== TASK MATERIAL

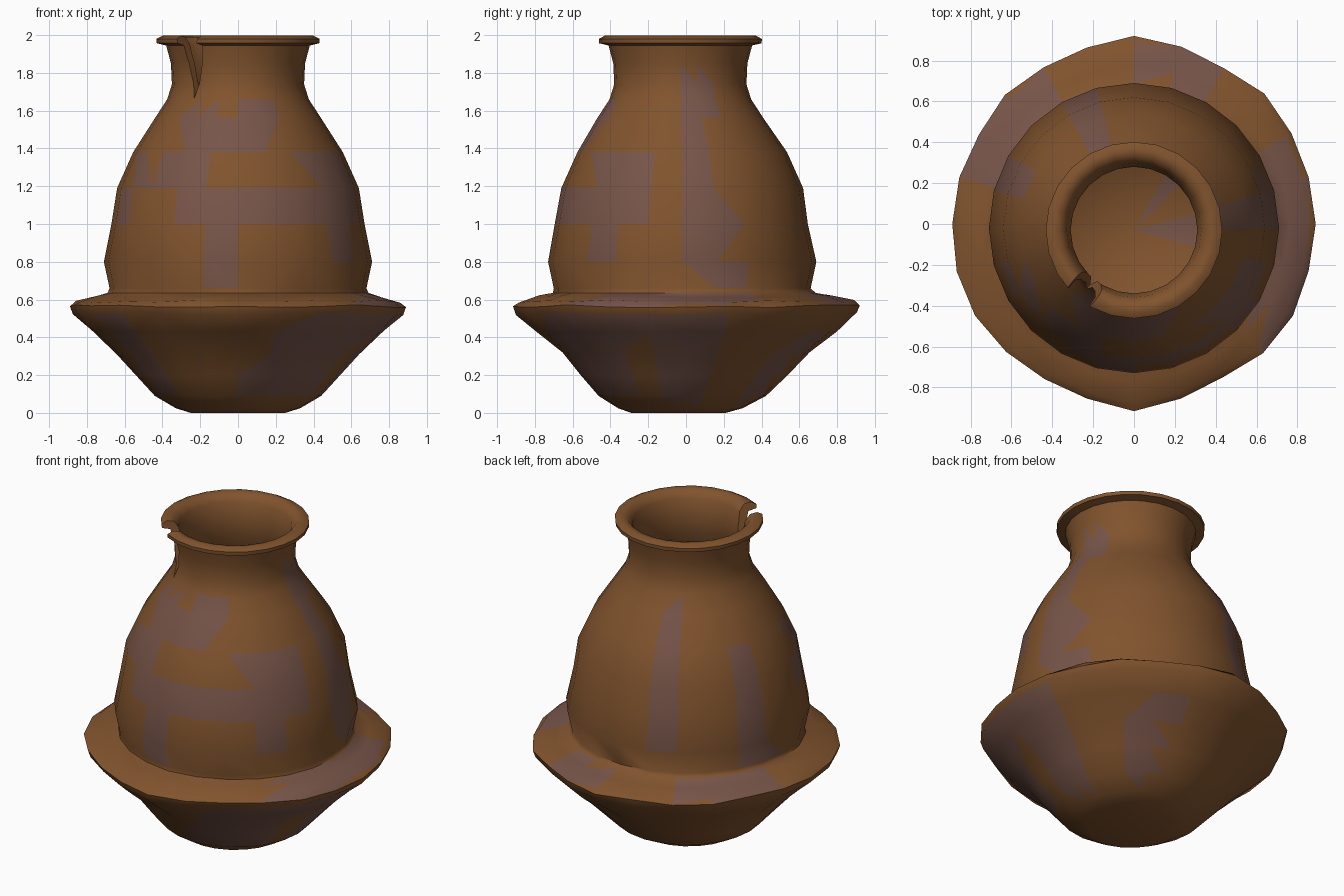
import bpy, bmesh, math, random
from mathutils import Vector

if "Cube" in bpy.data.objects:
    bpy.data.objects.remove(bpy.data.objects["Cube"])

random.seed(4)
SEG = 24


def material(name, color):
    m = bpy.data.materials.new(name)
    m.diffuse_color = (*color, 1)
    m.use_nodes = True
    m.node_tree.nodes["Principled BSDF"].inputs["Base Color"].default_value = m.diffuse_color
    return m


clay = material("clay", (0.22, 0.088, 0.027))
stain = material("stain", (0.185, 0.09, 0.066))

# Lathe profile: radius, height, y offset, wobble amount (0 = round, 1 = like the brim)
outer = [
    (0.25, 0.00, -0.04, 0), (0.33, 0.025, -0.03, 0), (0.44, 0.09, -0.02, 0.2),
    (0.54, 0.20, -0.01, 0.4), (0.64, 0.315, 0, 0.6), (0.77, 0.43, 0, 0.9),
    (0.87, 0.525, 0, 1), (0.885, 0.565, 0, 1), (0.855, 0.59, 0, 1),
    (0.76, 0.615, 0, 0.6), (0.69, 0.635, -0.01, 0.2), (0.68, 0.66, -0.02, 0),
    (0.71, 0.80, -0.02, 0), (0.67, 1.00, -0.025, 0), (0.64, 1.19, -0.02, 0),
    (0.555, 1.38, -0.02, 0), (0.44, 1.56, -0.03, 0), (0.375, 1.66, -0.03, 0),
    (0.35, 1.74, -0.03, 0), (0.355, 1.85, -0.03, 0), (0.38, 1.945, -0.03, 0),
    (0.43, 1.957, -0.03, 0), (0.432, 1.98, -0.03, 0), (0.40, 1.997, -0.03, 0),
]
inner = [
    (0.36, 1.99, -0.03, 0), (0.33, 1.95, -0.03, 0), (0.31, 1.85, -0.03, 0),
    (0.31, 1.74, -0.03, 0), (0.39, 1.55, -0.03, 0), (0.51, 1.37, -0.02, 0),
    (0.60, 1.18, -0.02, 0), (0.64, 0.90, -0.02, 0), (0.62, 0.60, -0.02, 0),
    (0.50, 0.25, -0.02, 0), (0.36, 0.08, -0.03, 0),
]
# Brim radius factors every 15 degrees, counter-clockwise from +x
brim = [1.005, 1.0, 1.005, 1.02, .995, 1.015, 1.04, 1.01, 1.0, 1.01, .99, 1.0,
        1.005, 1.015, 1.015, 1.0, .99, 1.0, 1.035, 1.0, .98, 1.01, 1.015, 1.0]

# Stain patches: start angle, end angle, low z, high z, lean in degrees per unit height
patches = [
    (255, 315, 1.0, 1.2, -90), (228, 248, 1.15, 1.6, 20), (258, 290, 1.38, 1.66, 40),
    (312, 332, 0.8, 1.36, -15), (250, 270, 0.66, 1.0, 10), (270, 322, 0.1, 0.5, 60),
    (330, 346, 1.0, 1.38, 0), (5, 26, 0.66, 1.7, -14), (355, 385, 1.55, 1.8, 20),
    (320, 385, 0.57, 0.63, 0), (60, 85, 0.57, 0.63, 0), (120, 165, 0.57, 0.63, 0),
    (100, 118, 0.8, 1.6, 12), (155, 172, 0.7, 1.4, -10), (195, 212, 1.0, 1.35, 30),
    (340, 372, 0.05, 0.5, 15), (40, 62, 0.05, 0.45, 30), (205, 225, 0.1, 0.5, 0),
]


def stained(c):
    a = math.degrees(math.atan2(c.y, c.x)) % 360
    for a0, a1, z0, z1, lean in patches:
        shift = lean * (c.z - z0)
        if z0 <= c.z <= z1 and (a - a0 - shift) % 360 < a1 - a0:
            return True
    return False


# Jar with brim: one closed lathed skin, outside and inside
bm = bmesh.new()
rings = []
for r, z, cy, w in outer + inner:
    ring = []
    for i in range(SEG):
        t = math.tau * i / SEG
        k = 1 + (brim[i] - 1) * w
        dz = random.uniform(-0.008, 0.008) if 0.5 < w else 0
        ring.append(bm.verts.new((r * k * math.cos(t), cy + r * k * math.sin(t), z + dz)))
    rings.append(ring)
for lo, hi in zip(rings, rings[1:]):
    for i in range(SEG):
        j = (i + 1) % SEG
        bm.faces.new((lo[i], lo[j], hi[j], hi[i]))
for ring, z in ((rings[0], 0.0), (rings[-1], 0.06)):
    mid = bm.verts.new((0, -0.03, z))
    for i in range(SEG):
        bm.faces.new((ring[i], ring[(i + 1) % SEG], mid))
bmesh.ops.recalc_face_normals(bm, faces=bm.faces)
bmesh.ops.triangulate(bm, faces=bm.faces)
for f in bm.faces:
    f.smooth = True
    f.material_index = int(stained(f.calc_center_median()))
mesh = bpy.data.meshes.new("clay_jar")
bm.to_mesh(mesh)
bm.free()
jar = bpy.data.objects.new("clay_jar", mesh)
bpy.context.collection.objects.link(jar)
mesh.materials.append(clay)
mesh.materials.append(stain)

# Wedge that breaks a V notch out of the neck and lip
ang = math.radians(231)
out = Vector((math.cos(ang), math.sin(ang), 0))
side = Vector((-math.sin(ang), math.cos(ang), 0))
shape = [(-0.085, 2.05), (-0.06, 1.90), (0.0, 1.66), (0.03, 1.80), (0.08, 2.05)]
bm = bmesh.new()
ends = []
for d in (0.2, 0.6):
    ends.append([bm.verts.new(out * d + side * s + Vector((0, -0.03, z))) for s, z in shape])
bm.faces.new(ends[0])
bm.faces.new(ends[1][::-1])
for i in range(len(shape)):
    j = (i + 1) % len(shape)
    bm.faces.new((ends[0][i], ends[0][j], ends[1][j], ends[1][i]))
bmesh.ops.recalc_face_normals(bm, faces=bm.faces)
cut_mesh = bpy.data.meshes.new("notch_cutter")
bm.to_mesh(cut_mesh)
bm.free()
cut_mesh.materials.append(clay)
cutter = bpy.data.objects.new("notch_cutter", cut_mesh)
bpy.context.collection.objects.link(cutter)
cutter.hide_render = True

mod = jar.modifiers.new("notch", 'BOOLEAN')
mod.operation = 'DIFFERENCE'
mod.solver = 'EXACT'
mod.object = cutter
bpy.context.view_layer.objects.active = jar
jar.select_set(True)
bpy.ops.object.modifier_apply(modifier=mod.name)
bpy.data.objects.remove(cutter)
bpy.ops.object.shade_smooth_by_angle(angle=math.radians(50))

====

* [ASSIGNED TASK] Where a line of the records holds the word "angle", copy that line.

* [ANSWER SPACE]
# Stain patches: start angle, end angle, low z, high z, lean in degrees per unit height
bpy.ops.object.shade_smooth_by_angle(angle=math.radians(50))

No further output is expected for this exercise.